The Harvest: Page/Brown/Psathas (Rattle Jazz)

The Harvest: Page/Brown/Psathas (Rattle Jazz)

This two-part album -- The Harvest Suite in eight sections, Like Picking Fruit in nine -- features Adelaide-based expat Kiwi saxophonist Adam Page, guitarist James Brown and producer John Psathas... > Read more

Campbell, Rae, Dyne: Storm in a Teacup (Rattle Jazz)

Campbell, Rae, Dyne: Storm in a Teacup (Rattle Jazz)

For an album which swing as much as it edges towards fluid bop, this outing by guitarist Al Campbell, drummer John Rae and bassist Paul Dyne, teases you into it with the opener, Rae's rhythmical... > Read more

Elsewhere at Elsewhere

Little Pictures: Owl + Owl (Lil' Chief)

Little Pictures: Owl + Owl (Lil' Chief)

Electropop married to slightly whimsical faux-naivety isn't an easy call and I have no doubt some will recoil from this bedroom music -- and when this Wellington duo quivers through the awful Tips... > Read more

THE FAMOUS ELSEWHERE QUESTIONNAIRE: Lenny Henry

THE FAMOUS ELSEWHERE QUESTIONNAIRE: Lenny Henry

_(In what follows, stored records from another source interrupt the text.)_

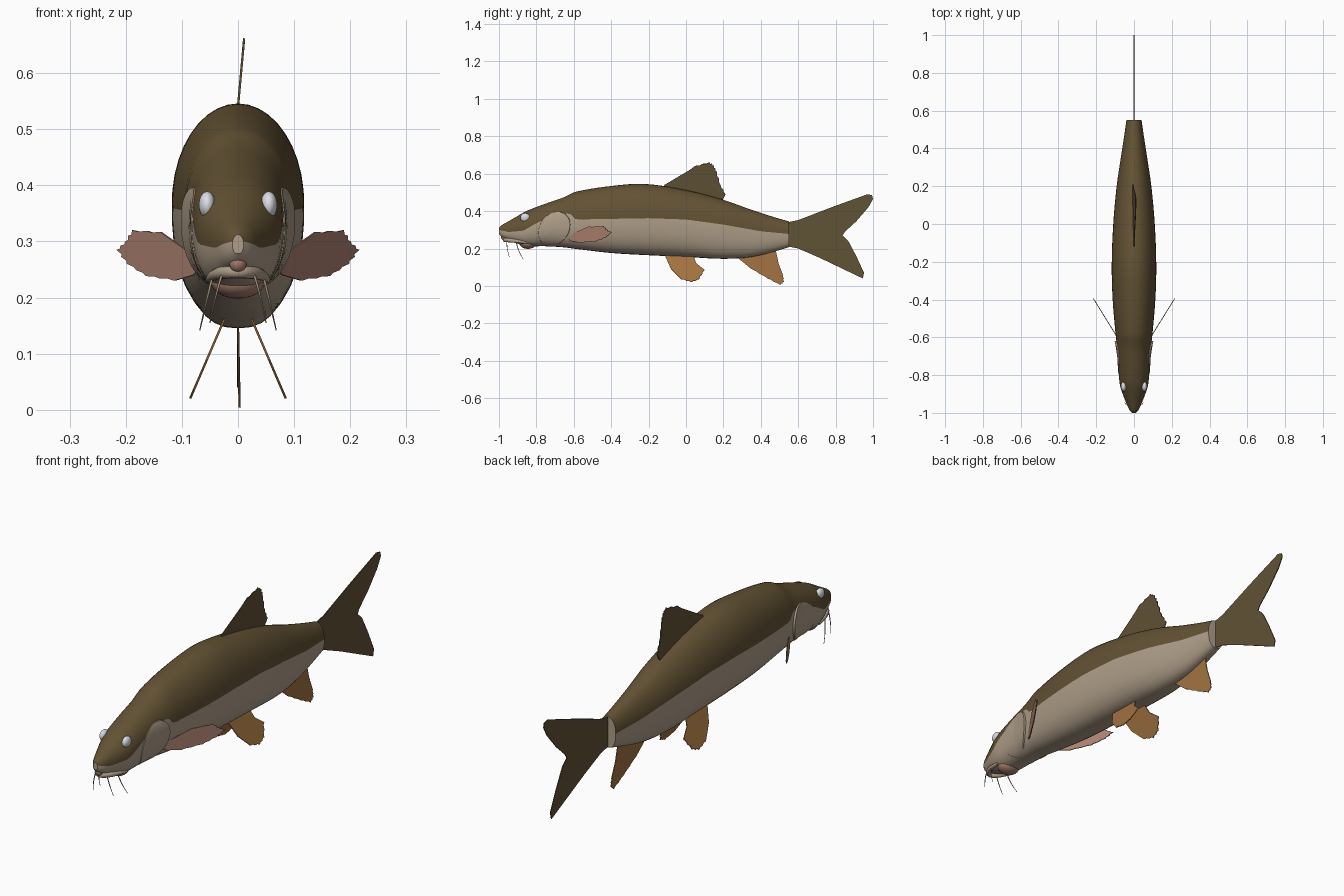
import bpy, bmesh, math
from mathutils import Vector

if "Cube" in bpy.data.objects:
    bpy.data.objects.remove(bpy.data.objects["Cube"])


def material(name, rgb):
    m = bpy.data.materials.new(name)
    m.diffuse_color = (*rgb, 1)
    m.use_nodes = True
    m.node_tree.nodes["Principled BSDF"].inputs["Base Color"].default_value = m.diffuse_color
    return m


BACK = material("olive brown back", (0.125, 0.085, 0.034))
BELLY = material("beige belly", (0.43, 0.345, 0.25))
FIN = material("dark brown fin", (0.118, 0.084, 0.036))
ORANGE = material("orange fin", (0.36, 0.17, 0.052))
PINK = material("pink skin", (0.40, 0.215, 0.155))
EYE = material("pale eye", (0.70, 0.73, 0.78))

# Body stations: y, underside z, back z, half width
BODY = [(-1.0, .278, .312, .010), (-.985, .262, .325, .024), (-.95, .245, .345, .040),
        (-.9, .225, .374, .060), (-.85, .213, .402, .075), (-.75, .212, .440, .084),
        (-.65, .206, .475, .090), (-.59, .198, .503, .097), (-.4, .176, .534, .113),
        (-.22, .165, .545, .118), (0, .155, .512, .110), (.2, .145, .460, .092),
        (.35, .155, .407, .070), (.48, .186, .365, .050), (.55, .207, .345, .040)]
# Height of the colour boundary along the body
LINE = [(-1, .30), (-.95, .288), (-.87, .295), (-.80, .335), (-.70, .380), (-.62, .388),
        (-.59, .355), (-.2, .362), (0, .355), (.2, .328), (.4, .292), (.55, .278)]


def station(y):
    """Smooth interpolation of the body stations."""
    n = len(BODY)
    i = max(0, min(n - 2, sum(1 for s in BODY if s[0] <= y) - 1))
    a, b = BODY[i], BODY[i + 1]
    p, q = BODY[max(0, i - 1)], BODY[min(n - 1, i + 2)]
    d = b[0] - a[0]
    t = (y - a[0]) / d
    out = []
    for k in (1, 2, 3):
        m0 = (b[k] - p[k]) / (b[0] - p[0]) * d
        m1 = (q[k] - a[k]) / (q[0] - a[0]) * d
        out.append((2*t**3 - 3*t*t + 1) * a[k] + (t**3 - 2*t*t + t) * m0
                   + (3*t*t - 2*t**3) * b[k] + (t**3 - t*t) * m1)
    return out


def boundary(y):
    for (y0, z0), (y1, z1) in zip(LINE, LINE[1:]):
        if y <= y1:
            return z0 + (z1 - z0) * (y - y0) / (y1 - y0)
    return LINE[-1][1]


def half_width(y, z):
    """Distance of the body surface from the centre plane."""
    lo, hi, w = station(y)
    mid = lo + .53 * (hi - lo)
    if z >= mid:
        return w * math.sqrt(max(0, 1 - ((z - mid) / (hi - mid)) ** 2))
    return w * max(0, 1 - ((mid - z) / (mid - lo)) ** 2.5) ** .4


def make(name, bm, mats, smooth=True):
    bmesh.ops.recalc_face_normals(bm, faces=bm.faces)
    me = bpy.data.meshes.new(name)
    bm.to_mesh(me)
    bm.free()
    for m in mats:
        me.materials.append(m)
    ob = bpy.data.objects.new(name, me)
    bpy.context.collection.objects.link(ob)
    if smooth:
        bpy.ops.object.select_all(action='DESELECT')
        ob.select_set(True)
        bpy.context.view_layer.objects.active = ob
        bpy.ops.object.shade_smooth_by_angle(angle=math.radians(40))
    return ob


# Body: lofted rings with one edge loop running along the colour boundary
bm = bmesh.new()
N, ROWS = 10, 70
rings = []
for r in range(ROWS + 1):
    y = -1 + 1.55 * (r / ROWS) ** 1.25
    lo, hi, w = station(y)
    zb = min(max(boundary(y), lo + .003), hi - .003)
    zs = [lo + (zb - lo) * (1 - math.cos(math.pi / 2 * i / N)) for i in range(N)]
    zs += [zb + (hi - zb) * math.sin(math.pi / 2 * i / N) for i in range(N + 1)]
    right = [(half_width(y, z), y, z) for z in zs]
    left = [(-x, y, z) for x, y, z in right[-2:0:-1]]
    rings.append([bm.verts.new(c) for c in right + left])
C = len(rings[0])
for a, b in zip(rings, rings[1:]):
    for i in range(C):
        j = (i + 1) % C
        f = bm.faces.new((a[i], a[j], b[j], b[i]))
        f.material_index = 0 if N <= i < C - N else 1
for cap in (rings[0], rings[-1]):
    bm.faces.new(cap).material_index = 1
make("body", bm, [BACK, BELLY])

# Gill covers: raised discs that follow the body surface
for s, side in ((1, "right"), (-1, "left")):
    bm = bmesh.new()
    rows = []
    for r in (.01, .3, .6, .8, .93, 1, 1.03):
        row = []
        for k in range(32):
            a = 2 * math.pi * k / 32
            y = -.705 + .085 * r * math.cos(a)
            z = .305 + .088 * r * math.sin(a) + .25 * (y + .705)
            lift = -.006 if r > 1 else .002 + .007 * max(0, math.cos(a)) * r
            row.append(bm.verts.new((s * (half_width(y, z) + lift), y, z)))
        rows.append(row)
    for a, b in zip(rows, rows[1:]):
        for i in range(32):
            bm.faces.new((a[i], a[i - 1], b[i - 1], b[i]))
    bm.faces.new(rows[0])
    make("gill_cover_" + side, bm, [BELLY])


def fin(name, outline, place, mat, ragged=(0, 0)):
    """Thin flat fin; a range of its edges gets small notches."""
    pts = [Vector(p) for p in outline]
    mid = sum(pts, Vector((0, 0))) / len(pts)
    full = []
    for i, p in enumerate(pts):
        full.append(p)
        if ragged[0] <= i < ragged[1]:
            q = pts[i + 1]
            for t, pull in ((.3, .05), (.5, -.01), (.8, .05)):
                m = p.lerp(q, t)
                full.append(m + (mid - m) * pull)
    bm = bmesh.new()
    f = bm.faces.new([bm.verts.new(place(*p)) for p in full])
    f.normal_update()
    n = f.normal.copy()
    new = bmesh.ops.extrude_face_region(bm, geom=[f])
    top = [v for v in new["geom"] if isinstance(v, bmesh.types.BMVert)]
    bmesh.ops.translate(bm, verts=top, vec=n * .004)
    bmesh.ops.translate(bm, verts=bm.verts, vec=n * -.002)
    bmesh.ops.triangulate(bm, faces=[g for g in bm.faces if len(g.verts) > 4])
    make(name, bm, [mat], smooth=False)


# Centre fins
fin("dorsal_fin", [(-.13, .51), (-.115, .54), (.02, .62), (.05, .642), (.125, .662),
                   (.15, .645), (.165, .61), (.185, .54), (.212, .49), (.19, .45), (.05, .48)],
    lambda y, z: ((z - .54) * .09, y, z), FIN, (3, 8))
fin("tail_fin", [(.54, .34), (.60, .352), (.79, .425), (.97, .49), (.995, .485), (1.0, .465),
                 (.975, .42), (.91, .345), (.85, .29), (.837, .27), (.868, .24), (.91, .16),
                 (.952, .07), (.945, .04), (.715, .15), (.60, .20), (.54, .212)],
    lambda y, z: (0, y, z), FIN)
fin("anal_fin", [(.265, .16), (.35, .09), (.435, .04), (.505, .004), (.525, .02),
                 (.52, .055), (.495, .12), (.478, .20)],
    lambda y, z: ((.15 - z) * .02, y, z), ORANGE, (1, 5))

# Paired fins, eyes and barbels
def ball(name, centre, radii, mat):
    bm = bmesh.new()
    bmesh.ops.create_uvsphere(bm, u_segments=20, v_segments=12, radius=1)
    bmesh.ops.scale(bm, verts=bm.verts, vec=radii)
    bmesh.ops.translate(bm, verts=bm.verts, vec=centre)
    make(name, bm, [mat])


def tube(name, points, radii, mat, sides=8):
    """Round strand swept through points by a bevelled curve."""
    cu = bpy.data.curves.new(name, 'CURVE')
    cu.dimensions = '3D'
    cu.bevel_depth = 1
    cu.bevel_resolution = sides // 4
    cu.use_fill_caps = True
    cu.resolution_u = 6
    sp = cu.splines.new('NURBS')
    sp.points.add(len(points) - 1)
    for p, c, r in zip(sp.points, points, radii):
        p.co = (*c, 1)
        p.radius = r
    sp.use_endpoint_u = True
    sp.order_u = 3
    cu.materials.append(mat)
    bpy.context.collection.objects.link(bpy.data.objects.new(name, cu))


for s, side in ((1, "right"), (-1, "left")):
    fin("pelvic_fin_" + side,
        [(-.12, .18), (-.08, .09), (-.025, .035), (.03, .02), (.07, .035), (.10, .085),
         (.055, .12), (.035, .175)],
        lambda y, z: (s * (.025 + (.16 - z) * .43), y, z), ORANGE, (2, 5))
    fin("pectoral_fin_" + side,
        [(-.63, .25), (-.615, .275), (-.57, .295), (-.52, .317), (-.44, .32), (-.42, .30),
         (-.395, .285), (-.425, .26), (-.48, .238), (-.56, .23), (-.615, .24)],
        lambda y, z: (s * (.088 + (y + .6) * .62), y, z), PINK, (3, 9))
    ball("eye_" + side, (s * .055, -.86, .365), (.015, .026, .024), EYE)
    tube("front_barbel_" + side,
         [(s * .022, -.955, .258), (s * .036, -.965, .225), (s * .050, -.945, .155)],
         (.003, .002, .001), BELLY)
    tube("rear_barbel_" + side,
         [(s * .042, -.91, .25), (s * .055, -.905, .20), (s * .068, -.87, .142)],
         (.003, .002, .001), BELLY)

# Mouth: snout tip, upper lip and lower lip
ball("snout_tip", (0, -.972, .262), (.016, .018, .018), PINK)
tube("upper_lip", [(-.052, -.855, .232), (-.046, -.92, .242), (0, -.985, .247),
                   (.046, -.92, .242), (.052, -.855, .232)],
     (.006, .011, .012, .011, .006), BELLY, 12)
ball("lower_lip", (0, -.845, .228), (.048, .045, .030), PINK)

Yes, let's be clear: British comedian Lenny Henry is not a musician, but the first time he ever got on stage he sang Elvis' Jailhouse Rock and in his shows he has parodied numerous musicians.... > Read more